Even when she left the house to go get something, she always thought about milking the cows and that she had to hurry back before her mother would get mad at her. She had such a big responsibility that she didn’t have any time for anyone, not even for her self to enjoy. Oh let it not be brown! Prayed Missy. I want a scarlet dress! A lace dress in the sort of red that makes your eyes swim when you look t its that’s what I want!?brown, Drusilla finished at last, and sighed(Pg. 51).
She wanted a brown dress out of all the colors she had to pick from. She always felt that she matched brown best aside from other colors. The color brown which made her figure even more darken, is the color that she liked best. I understand how disappointing this must be, but the truth of the matter is, Missy, that no other colour becomes your half so well as brown! In pastels you look sick, in black you look jaundiced, in navy you are at death’s door, and the autumn tones turn you into a Red Indian(Pg. 51). Even her own mother did not have any confidence in her.
She suggests that she wears a brown dress because it matches her best. She became very upset that her mother thought that brown was the only color she liked. She really liked the pastel dress a lot and was overjoyed. Brown; what an ugly color(pg. 66). She hated the color brown, but she wears it the most.
Missy, like a shadow who was never noticed is beginning to come out of the dark. Missy also has a serious heart problem. From time to time she would faint and not even know that she fainted. Her mother didn’t really pay much attention to Missy, and her illness.
They all had more serious stuff to handle than her illness. Her mother and her aunt were worrying about who was going to be the next Ladies of Missalonghi and that who was much prettier. She also had a cousin by the name of Alicia Marshall. A truly exquisite creature, Alicia Marshall. Very tall and built on voluptuous yet disciplined lines, she was angelically fair of skin and hair and eyes, with beautiful hands and feet, and a swanlike neck. As always, she was dressed in perfect taste, and wore her ice-blue silk gown (eyelet embroidered, its shorter overskirt fashionably pointed) with incomparable flair and grace(pg.
47) Alicia was different from Missy. She wore very nice and elegant clothing and looked very fantastic. She is also the same age as Missy, but with a whole different attitude and posture. Alicia arrived in a motor car, which in those days only the wealthy had motor cars.
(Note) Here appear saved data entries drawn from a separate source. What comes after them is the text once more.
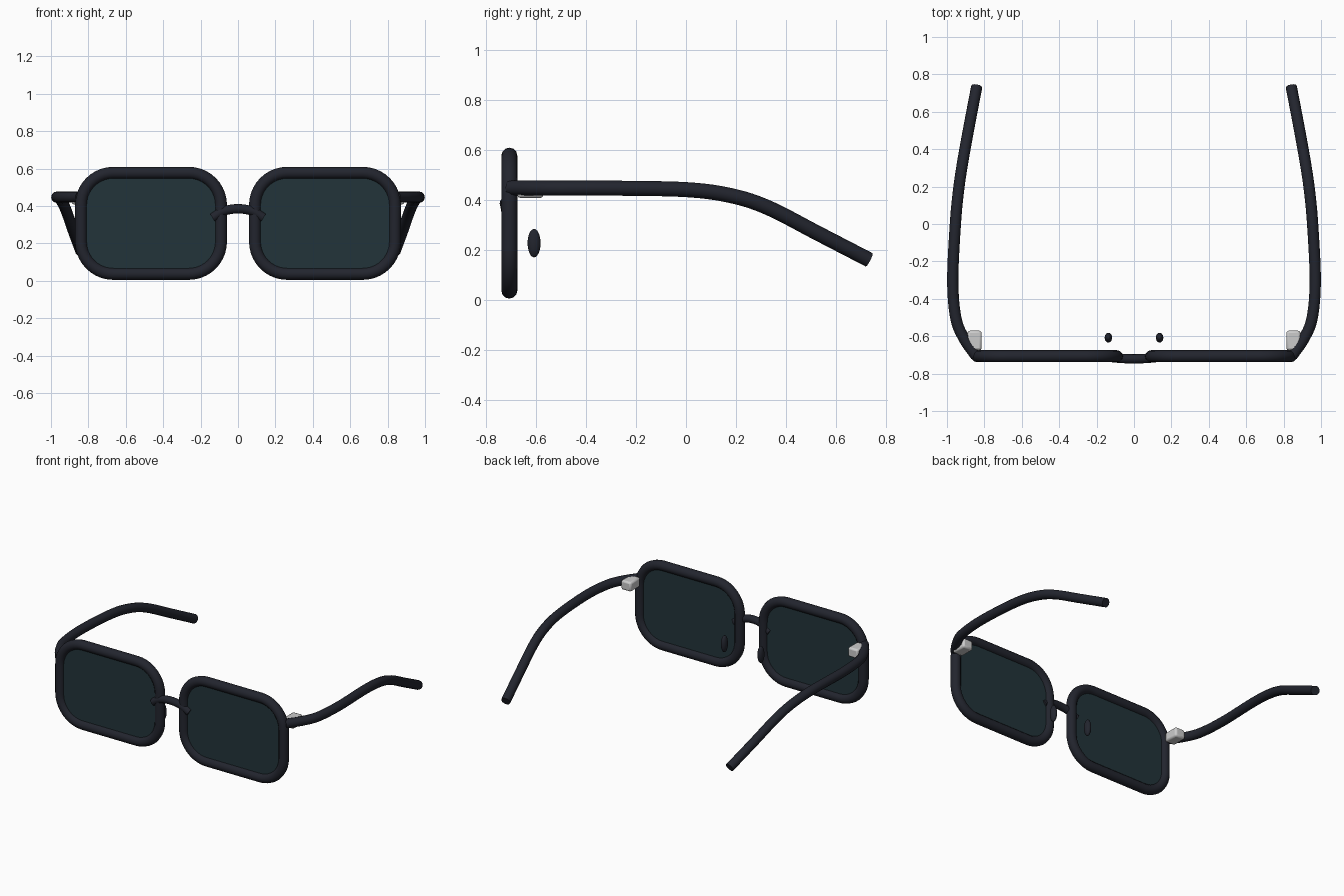
import bpy, bmesh, math
from mathutils import Vector

if "Cube" in bpy.data.objects:
    bpy.data.objects.remove(bpy.data.objects["Cube"])


def material(name, rgb):
    m = bpy.data.materials.new(name)
    m.diffuse_color = (*rgb, 1)
    m.use_nodes = True
    m.node_tree.nodes["Principled BSDF"].inputs["Base Color"].default_value = m.diffuse_color
    return m


FRAME = material("dark_frame", (0.016, 0.018, 0.027))
LENS = material("tinted_lens", (0.016, 0.034, 0.042))
METAL = None
Y = -0.707          # plane of the front
RIM_R = 0.032       # rim tube radius


def finish(ob, mat, angle=40):
    if mat:
        ob.data.materials.append(mat)
    bpy.ops.object.select_all(action='DESELECT')
    ob.select_set(True)
    bpy.context.view_layer.objects.active = ob
    if ob.type == 'CURVE':
        bpy.ops.object.convert(target='MESH')
    bpy.ops.object.shade_smooth_by_angle(angle=math.radians(angle))


def tube(name, pts, radius, closed=False):
    cu = bpy.data.curves.new(name, 'CURVE')
    cu.dimensions = '3D'
    cu.bevel_depth = radius
    cu.bevel_resolution = 4
    cu.use_fill_caps = not closed
    sp = cu.splines.new('POLY')
    sp.points.add(len(pts) - 1)
    for p, co in zip(sp.points, pts):
        p.co = (*co, 1)
    sp.use_cyclic_u = closed
    ob = bpy.data.objects.new(name, cu)
    bpy.context.collection.objects.link(ob)
    finish(ob, FRAME, 50)


def smooth_path(pts, steps=8):
    # Catmull-Rom curve through the given points
    p = [Vector(q) for q in pts]
    p = [2 * p[0] - p[1]] + p + [2 * p[-1] - p[-2]]
    out = []
    for a, b, c, d in zip(p, p[1:], p[2:], p[3:]):
        for i in range(steps):
            t = i / steps
            out.append(0.5 * (2 * b + (c - a) * t + (2 * a - 5 * b + 4 * c - d) * t * t
                              + (3 * b - a - 3 * c + d) * t ** 3))
    return out + [p[-2]]


def rounded_rect(cx, cz, hw, hh, r, n=10):
    pts = []
    for k, (sx, sz) in enumerate([(1, 1), (-1, 1), (-1, -1), (1, -1)]):
        for i in range(n + 1):
            a = math.pi / 2 * (k + i / n)
            pts.append((cx + sx * (hw - r) + r * math.cos(a), Y,
                        cz + sz * (hh - r) + r * math.sin(a)))
    return pts


def lens(name, outline, thick):
    bm = bmesh.new()
    f = bm.faces.new([bm.verts.new((x, y - thick / 2, z)) for x, y, z in outline])
    ext = bmesh.ops.extrude_face_region(bm, geom=[f])["geom"]
    bmesh.ops.translate(bm, vec=(0, thick, 0),
                        verts=[v for v in ext if isinstance(v, bmesh.types.BMVert)])
    bmesh.ops.recalc_face_normals(bm, faces=bm.faces)
    me = bpy.data.meshes.new(name)
    bm.to_mesh(me)
    bm.free()
    ob = bpy.data.objects.new(name, me)
    bpy.context.collection.objects.link(ob)
    finish(ob, LENS)


for side, s in (("left", -1), ("right", 1)):
    # rim and lens
    outline = rounded_rect(s * 0.465, 0.307, 0.374, 0.27, 0.172)
    tube(side + "_rim", outline, RIM_R, closed=True)
    lens(side + "_lens", rounded_rect(s * 0.465, 0.307, 0.37, 0.266, 0.168), 0.016)

    # temple arm, curving in and down towards the ear
    arm = [(0.845, -0.705, 0.448), (0.91, -0.61, 0.448), (0.953, -0.5, 0.447),
           (0.969, -0.3, 0.447), (0.955, 0, 0.441), (0.938, 0.18, 0.417),
           (0.916, 0.33, 0.368), (0.88, 0.53, 0.265), (0.841, 0.733, 0.16)]
    tube(side + "_temple", smooth_path([(s * x, y, z) for x, y, z in arm]), 0.03)

    # hinge block
    bpy.ops.mesh.primitive_cube_add(size=1, location=(s * 0.852, -0.623, 0.44))
    ob = bpy.context.object
    ob.name = side + "_hinge"
    ob.scale = (0.075, 0.105, 0.064)
    bpy.ops.object.transform_apply(location=False, rotation=False, scale=True)
    bev = ob.modifiers.new("edge_bevel", 'BEVEL')
    bev.width = 0.012
    bev.segments = 2
    finish(ob, METAL, 30)

    # nose pad
    bpy.ops.mesh.primitive_uv_sphere_add(segments=20, ring_count=12, radius=1,
                                         location=(s * 0.137, -0.608, 0.227))
    ob = bpy.context.object
    ob.name = side + "_nose_pad"
    ob.scale = (0.02, 0.026, 0.057)
    finish(ob, FRAME, 60)

# arched bridge
tube("bridge", smooth_path([(-0.135, -0.712, 0.338), (-0.075, -0.718, 0.373), (0, -0.721, 0.385),
                            (0.075, -0.718, 0.373), (0.135, -0.712, 0.338)]), 0.025)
She also was chauffeured and was treated like a queen. Even though they were both the same age; Alicia had the potential to start her own hat store, unlike Missy who was still at home and being bossed around. It seemed as though Missy had no social life, and that she never knew how the outside world was like. Her mother also treated her like a child as though she had nothing to live for. They seem to think that Alicia has it all, she has the look, the wealth, and the men kissing at her feet. Alicia had an intimate relationship and discovered what love was.
She had romance and enjoyed her everyday life. She didn’t care about what other people would think because she had her beauty to rely on. Even Missy’s mother respected Alicia, she lost her dreams and hope for Missy therefore she transferred it towards Alicia. As pretty and smart the town thought Alicia was, she ran off with the chauffeur to get married.
As I have described the differences between Missy and Alicia, their roles change. Missy finally finds her romance and love, and the intimacy she always wanted. Her husband, a wealthy man, makes her part of his company and Alicia runs off with a chauffeur who makes less than what she made at her hat store. Missy finally leaves home and the torment from her mother and aunts. BibliographyMcCullough, Colleen. The Ladies of Missalonghi.
New York, New York. Avon Books, Inc. 1987